I had to turn off the sleep mode and I had to disable the "turn off monitor" setting. When I attempt to login after the computer has gone to sleep, I get a strange horizontal scrolling screen that will not allow me to login. Not a good start to this update. I am going to update the graphics drivers and see if that helps.


kenmckinney_5452's picture


I applied the update yesterday. As you said, it took some time to complete, and stayed at 15% for quite awhile. I was patient because I remember you saying to never disturb an update-in-process in one of your articles. I didn't time the process but it was about 30 to 40 minutes on my old Toshiba Laptop, i5-M430 2.27GHz, 8GB RAM, SSD. The update was smooth with no problems. It did, however, remove my Windows 7 games (Solitaire, Freecell, etc.) and my 8Gadget pack. Oh well, I found an updated 8Gadget pack and reinstalled the clock and calendar. I'll have to wait for the updated Win 7 games. I also reset some of the advertising switches that were added or changed. All-in-all it went pretty smooth for such a large update.

Dennis Faas's picture

We did an article about Solitaire, etc here - free download.

kenmckinney_5452's picture

Thank you Dennis. I couldn't remember were the download came from. Now I have it back and running.

gi7omy's picture

I've been in the fast ring so I've had to install this quite a few times as it worked through various bugs.

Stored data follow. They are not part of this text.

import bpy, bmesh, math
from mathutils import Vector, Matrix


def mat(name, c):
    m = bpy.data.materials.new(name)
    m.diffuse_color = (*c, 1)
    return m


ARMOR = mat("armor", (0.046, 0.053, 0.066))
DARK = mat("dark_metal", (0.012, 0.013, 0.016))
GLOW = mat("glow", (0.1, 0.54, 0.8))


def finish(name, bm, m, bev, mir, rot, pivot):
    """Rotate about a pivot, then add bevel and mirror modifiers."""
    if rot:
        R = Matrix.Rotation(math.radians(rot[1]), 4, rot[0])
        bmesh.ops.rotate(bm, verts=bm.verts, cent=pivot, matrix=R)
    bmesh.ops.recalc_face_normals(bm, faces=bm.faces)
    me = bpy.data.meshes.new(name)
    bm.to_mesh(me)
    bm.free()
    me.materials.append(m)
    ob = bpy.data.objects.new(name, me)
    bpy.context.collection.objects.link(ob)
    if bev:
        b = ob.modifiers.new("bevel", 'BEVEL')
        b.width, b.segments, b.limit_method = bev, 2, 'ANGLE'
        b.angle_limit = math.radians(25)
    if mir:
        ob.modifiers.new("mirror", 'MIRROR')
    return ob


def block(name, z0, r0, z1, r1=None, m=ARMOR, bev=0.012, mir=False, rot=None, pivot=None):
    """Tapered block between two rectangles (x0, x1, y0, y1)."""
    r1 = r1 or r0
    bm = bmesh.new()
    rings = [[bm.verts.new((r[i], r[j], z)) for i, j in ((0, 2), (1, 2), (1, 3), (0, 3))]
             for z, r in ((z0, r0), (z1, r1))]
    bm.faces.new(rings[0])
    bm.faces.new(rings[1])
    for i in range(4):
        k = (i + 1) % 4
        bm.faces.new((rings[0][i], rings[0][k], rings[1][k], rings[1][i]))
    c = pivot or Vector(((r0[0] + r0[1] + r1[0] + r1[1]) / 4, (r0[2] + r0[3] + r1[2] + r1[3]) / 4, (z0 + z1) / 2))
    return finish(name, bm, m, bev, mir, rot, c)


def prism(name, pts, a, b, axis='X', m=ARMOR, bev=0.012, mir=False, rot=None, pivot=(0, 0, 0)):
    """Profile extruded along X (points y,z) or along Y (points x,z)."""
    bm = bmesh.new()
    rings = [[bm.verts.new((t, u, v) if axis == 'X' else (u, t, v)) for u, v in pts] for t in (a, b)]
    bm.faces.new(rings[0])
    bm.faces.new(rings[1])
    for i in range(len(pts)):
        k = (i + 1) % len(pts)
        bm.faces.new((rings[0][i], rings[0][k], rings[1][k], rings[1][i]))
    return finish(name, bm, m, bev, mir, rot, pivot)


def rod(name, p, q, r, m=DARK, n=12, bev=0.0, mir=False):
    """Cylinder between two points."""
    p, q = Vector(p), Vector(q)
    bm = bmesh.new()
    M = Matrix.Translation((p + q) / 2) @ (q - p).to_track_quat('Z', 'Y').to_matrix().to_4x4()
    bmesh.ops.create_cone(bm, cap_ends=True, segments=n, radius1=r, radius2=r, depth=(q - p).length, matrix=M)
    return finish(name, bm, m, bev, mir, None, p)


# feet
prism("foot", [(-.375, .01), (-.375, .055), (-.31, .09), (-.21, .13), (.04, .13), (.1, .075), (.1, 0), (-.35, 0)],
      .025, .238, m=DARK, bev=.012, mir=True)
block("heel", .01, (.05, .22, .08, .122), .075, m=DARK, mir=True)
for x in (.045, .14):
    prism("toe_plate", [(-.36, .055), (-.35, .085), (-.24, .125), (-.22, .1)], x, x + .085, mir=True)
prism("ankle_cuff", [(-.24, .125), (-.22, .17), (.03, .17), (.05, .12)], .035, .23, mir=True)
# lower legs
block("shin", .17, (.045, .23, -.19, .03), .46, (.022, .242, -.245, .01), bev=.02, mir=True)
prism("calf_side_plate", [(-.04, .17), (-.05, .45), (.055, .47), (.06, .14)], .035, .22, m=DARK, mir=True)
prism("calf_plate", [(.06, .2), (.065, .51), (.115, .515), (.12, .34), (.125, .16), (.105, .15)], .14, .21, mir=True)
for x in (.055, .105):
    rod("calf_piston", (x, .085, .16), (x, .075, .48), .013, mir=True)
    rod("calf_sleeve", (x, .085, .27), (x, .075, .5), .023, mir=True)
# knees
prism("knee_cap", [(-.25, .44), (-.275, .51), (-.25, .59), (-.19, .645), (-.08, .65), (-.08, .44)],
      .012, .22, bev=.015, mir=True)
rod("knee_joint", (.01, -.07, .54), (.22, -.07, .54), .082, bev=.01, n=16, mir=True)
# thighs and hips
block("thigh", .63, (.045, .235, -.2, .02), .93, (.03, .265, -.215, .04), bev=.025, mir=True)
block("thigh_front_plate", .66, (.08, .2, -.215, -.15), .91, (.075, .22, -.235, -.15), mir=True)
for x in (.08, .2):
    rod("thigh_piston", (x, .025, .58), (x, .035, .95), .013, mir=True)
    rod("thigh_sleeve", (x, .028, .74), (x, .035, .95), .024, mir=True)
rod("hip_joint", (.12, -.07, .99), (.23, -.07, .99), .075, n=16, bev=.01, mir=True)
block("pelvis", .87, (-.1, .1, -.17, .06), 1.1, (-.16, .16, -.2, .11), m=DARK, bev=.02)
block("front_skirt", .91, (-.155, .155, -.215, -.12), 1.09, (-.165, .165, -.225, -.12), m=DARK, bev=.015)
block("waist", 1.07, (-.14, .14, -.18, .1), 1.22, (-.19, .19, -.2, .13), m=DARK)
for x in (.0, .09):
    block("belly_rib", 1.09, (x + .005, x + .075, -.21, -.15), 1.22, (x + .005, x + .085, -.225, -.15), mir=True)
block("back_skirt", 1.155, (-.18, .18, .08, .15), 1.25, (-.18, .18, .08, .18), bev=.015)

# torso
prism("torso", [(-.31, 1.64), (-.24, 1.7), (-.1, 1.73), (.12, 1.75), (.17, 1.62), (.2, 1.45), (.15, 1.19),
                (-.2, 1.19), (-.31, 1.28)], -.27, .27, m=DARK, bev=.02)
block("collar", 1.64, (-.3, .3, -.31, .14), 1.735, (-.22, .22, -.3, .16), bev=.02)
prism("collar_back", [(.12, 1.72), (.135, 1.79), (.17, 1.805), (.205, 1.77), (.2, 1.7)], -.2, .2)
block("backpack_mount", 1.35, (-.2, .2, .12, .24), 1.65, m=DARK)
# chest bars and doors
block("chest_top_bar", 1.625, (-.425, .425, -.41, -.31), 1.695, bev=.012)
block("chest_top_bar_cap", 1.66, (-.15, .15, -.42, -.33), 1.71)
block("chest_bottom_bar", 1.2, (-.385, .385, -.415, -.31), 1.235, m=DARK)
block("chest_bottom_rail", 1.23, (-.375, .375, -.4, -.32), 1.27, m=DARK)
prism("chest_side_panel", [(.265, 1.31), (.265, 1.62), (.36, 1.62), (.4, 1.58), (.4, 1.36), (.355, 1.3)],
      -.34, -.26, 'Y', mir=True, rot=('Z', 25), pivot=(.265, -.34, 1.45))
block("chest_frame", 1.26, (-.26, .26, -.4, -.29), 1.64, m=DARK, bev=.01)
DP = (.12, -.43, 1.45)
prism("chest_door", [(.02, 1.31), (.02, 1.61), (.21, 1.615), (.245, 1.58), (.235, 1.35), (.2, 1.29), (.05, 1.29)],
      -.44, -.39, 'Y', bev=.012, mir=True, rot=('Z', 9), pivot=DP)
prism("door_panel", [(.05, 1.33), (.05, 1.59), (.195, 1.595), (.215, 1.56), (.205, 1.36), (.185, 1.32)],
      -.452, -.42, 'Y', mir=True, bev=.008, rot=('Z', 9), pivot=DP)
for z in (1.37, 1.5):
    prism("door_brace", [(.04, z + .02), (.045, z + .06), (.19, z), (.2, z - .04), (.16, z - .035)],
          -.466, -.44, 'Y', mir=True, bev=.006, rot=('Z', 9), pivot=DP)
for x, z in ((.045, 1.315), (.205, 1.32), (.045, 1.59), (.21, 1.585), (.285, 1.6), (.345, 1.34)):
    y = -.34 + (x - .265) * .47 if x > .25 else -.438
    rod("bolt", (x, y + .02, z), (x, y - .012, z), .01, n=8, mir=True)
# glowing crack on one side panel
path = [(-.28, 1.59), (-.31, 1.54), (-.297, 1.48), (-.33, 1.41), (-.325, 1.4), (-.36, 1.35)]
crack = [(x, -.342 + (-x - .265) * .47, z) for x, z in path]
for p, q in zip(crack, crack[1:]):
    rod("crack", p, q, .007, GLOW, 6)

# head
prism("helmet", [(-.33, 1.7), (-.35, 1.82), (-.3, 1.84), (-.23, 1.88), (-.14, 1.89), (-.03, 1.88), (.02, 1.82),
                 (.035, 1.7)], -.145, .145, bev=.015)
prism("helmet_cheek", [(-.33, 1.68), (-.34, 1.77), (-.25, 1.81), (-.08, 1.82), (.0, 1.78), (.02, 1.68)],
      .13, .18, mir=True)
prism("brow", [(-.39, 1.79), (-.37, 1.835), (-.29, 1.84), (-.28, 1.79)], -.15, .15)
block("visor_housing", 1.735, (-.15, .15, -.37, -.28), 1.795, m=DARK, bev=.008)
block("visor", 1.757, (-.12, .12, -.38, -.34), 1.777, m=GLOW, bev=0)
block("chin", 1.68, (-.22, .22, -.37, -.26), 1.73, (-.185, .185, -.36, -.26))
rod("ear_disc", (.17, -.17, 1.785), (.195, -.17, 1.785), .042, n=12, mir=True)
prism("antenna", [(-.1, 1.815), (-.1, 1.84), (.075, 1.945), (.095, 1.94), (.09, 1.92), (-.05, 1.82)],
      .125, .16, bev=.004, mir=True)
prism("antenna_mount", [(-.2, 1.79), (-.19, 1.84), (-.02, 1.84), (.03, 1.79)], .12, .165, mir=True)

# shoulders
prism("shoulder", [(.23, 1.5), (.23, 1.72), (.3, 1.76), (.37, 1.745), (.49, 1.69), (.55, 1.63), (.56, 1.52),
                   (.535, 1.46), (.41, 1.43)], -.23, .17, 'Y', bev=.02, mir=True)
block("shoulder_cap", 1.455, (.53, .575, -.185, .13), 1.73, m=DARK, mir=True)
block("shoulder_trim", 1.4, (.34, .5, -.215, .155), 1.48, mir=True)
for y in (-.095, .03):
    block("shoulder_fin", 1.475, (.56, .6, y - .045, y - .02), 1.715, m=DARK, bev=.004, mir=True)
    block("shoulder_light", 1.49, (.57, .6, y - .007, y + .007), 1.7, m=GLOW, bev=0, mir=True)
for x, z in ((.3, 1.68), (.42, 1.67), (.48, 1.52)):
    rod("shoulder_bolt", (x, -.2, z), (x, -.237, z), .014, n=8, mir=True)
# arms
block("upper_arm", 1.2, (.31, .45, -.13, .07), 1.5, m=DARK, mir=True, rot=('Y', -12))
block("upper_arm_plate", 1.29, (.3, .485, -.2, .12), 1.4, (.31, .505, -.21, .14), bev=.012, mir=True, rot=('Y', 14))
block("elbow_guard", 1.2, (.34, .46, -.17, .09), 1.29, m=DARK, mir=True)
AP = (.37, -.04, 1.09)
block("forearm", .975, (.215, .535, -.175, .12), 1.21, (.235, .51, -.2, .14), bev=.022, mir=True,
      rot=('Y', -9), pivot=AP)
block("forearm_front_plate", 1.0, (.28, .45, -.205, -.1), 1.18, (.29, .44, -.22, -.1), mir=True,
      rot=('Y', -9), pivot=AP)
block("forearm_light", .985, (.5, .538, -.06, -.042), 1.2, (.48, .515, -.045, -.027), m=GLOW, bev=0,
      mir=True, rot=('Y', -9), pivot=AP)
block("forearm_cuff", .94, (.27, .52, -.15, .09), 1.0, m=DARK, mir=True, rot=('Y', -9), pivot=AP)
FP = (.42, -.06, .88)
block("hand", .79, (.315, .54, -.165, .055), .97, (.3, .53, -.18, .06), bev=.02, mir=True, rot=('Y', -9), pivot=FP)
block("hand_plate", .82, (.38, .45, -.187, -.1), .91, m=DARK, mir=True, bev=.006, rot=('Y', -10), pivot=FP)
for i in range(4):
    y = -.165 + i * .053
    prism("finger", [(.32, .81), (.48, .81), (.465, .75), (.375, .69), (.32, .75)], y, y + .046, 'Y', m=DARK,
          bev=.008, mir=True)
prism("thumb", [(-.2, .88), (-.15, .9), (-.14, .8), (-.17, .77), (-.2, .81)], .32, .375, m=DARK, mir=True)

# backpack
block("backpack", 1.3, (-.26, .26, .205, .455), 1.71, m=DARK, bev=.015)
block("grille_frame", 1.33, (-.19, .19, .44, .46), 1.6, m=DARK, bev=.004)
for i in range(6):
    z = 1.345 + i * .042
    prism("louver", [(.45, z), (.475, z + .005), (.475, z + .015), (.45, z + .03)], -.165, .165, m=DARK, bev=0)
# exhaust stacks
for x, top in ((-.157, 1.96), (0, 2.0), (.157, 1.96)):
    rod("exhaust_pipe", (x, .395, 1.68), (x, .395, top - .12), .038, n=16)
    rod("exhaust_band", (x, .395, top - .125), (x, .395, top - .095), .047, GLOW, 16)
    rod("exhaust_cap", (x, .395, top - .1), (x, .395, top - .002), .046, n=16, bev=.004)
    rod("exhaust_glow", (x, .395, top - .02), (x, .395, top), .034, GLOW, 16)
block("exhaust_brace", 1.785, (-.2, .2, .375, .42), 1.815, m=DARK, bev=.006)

If you had the Winaero W7 games installed, you have to re-install it. Your scores and settings, however, will remain.
Ashampoo Winoptimizer needs re-installed or it will 'unregister' when you try to run the defragmentation part of the suite. Internet tweaking also needs to be re-run.
Phoenix/Firestorm Second Life client will 'lose' its log-in credentials (no big deal - you just re-enter your user name/password and it will continue to remember them)
The upgrade will set up a small partition (presumably for EFI booting). As I use MBR, I clear that out with Partition Magic. Additionally, it will set up a pagefile on the C: drive, even if you have pagefile.sys on a separate physical drive; this can be removed by opening a command prompt in admin mode, changing to the root directory and running 'attrib -s -h pagefile.sys' followed by 'del *.sys'. You may need to run 'powercfg.exe -h off' while there (if you don't use hibernation).

Part of the delay at the 15% mark is, I would guess, Windows creating the 'Windows Old' folder which you need if you want to roll back to the previous version (or the up[grade hiccups and has to do it). Once you're happy with everything, run the disk cleanup utility and select the 'system files' option to remove the old folders, followed by a defragmentation (a fragmentation map after upgrading does look like a severe attack of measles).


kenmckinney_5452's picture

Thank you Daithi. Works perfect now.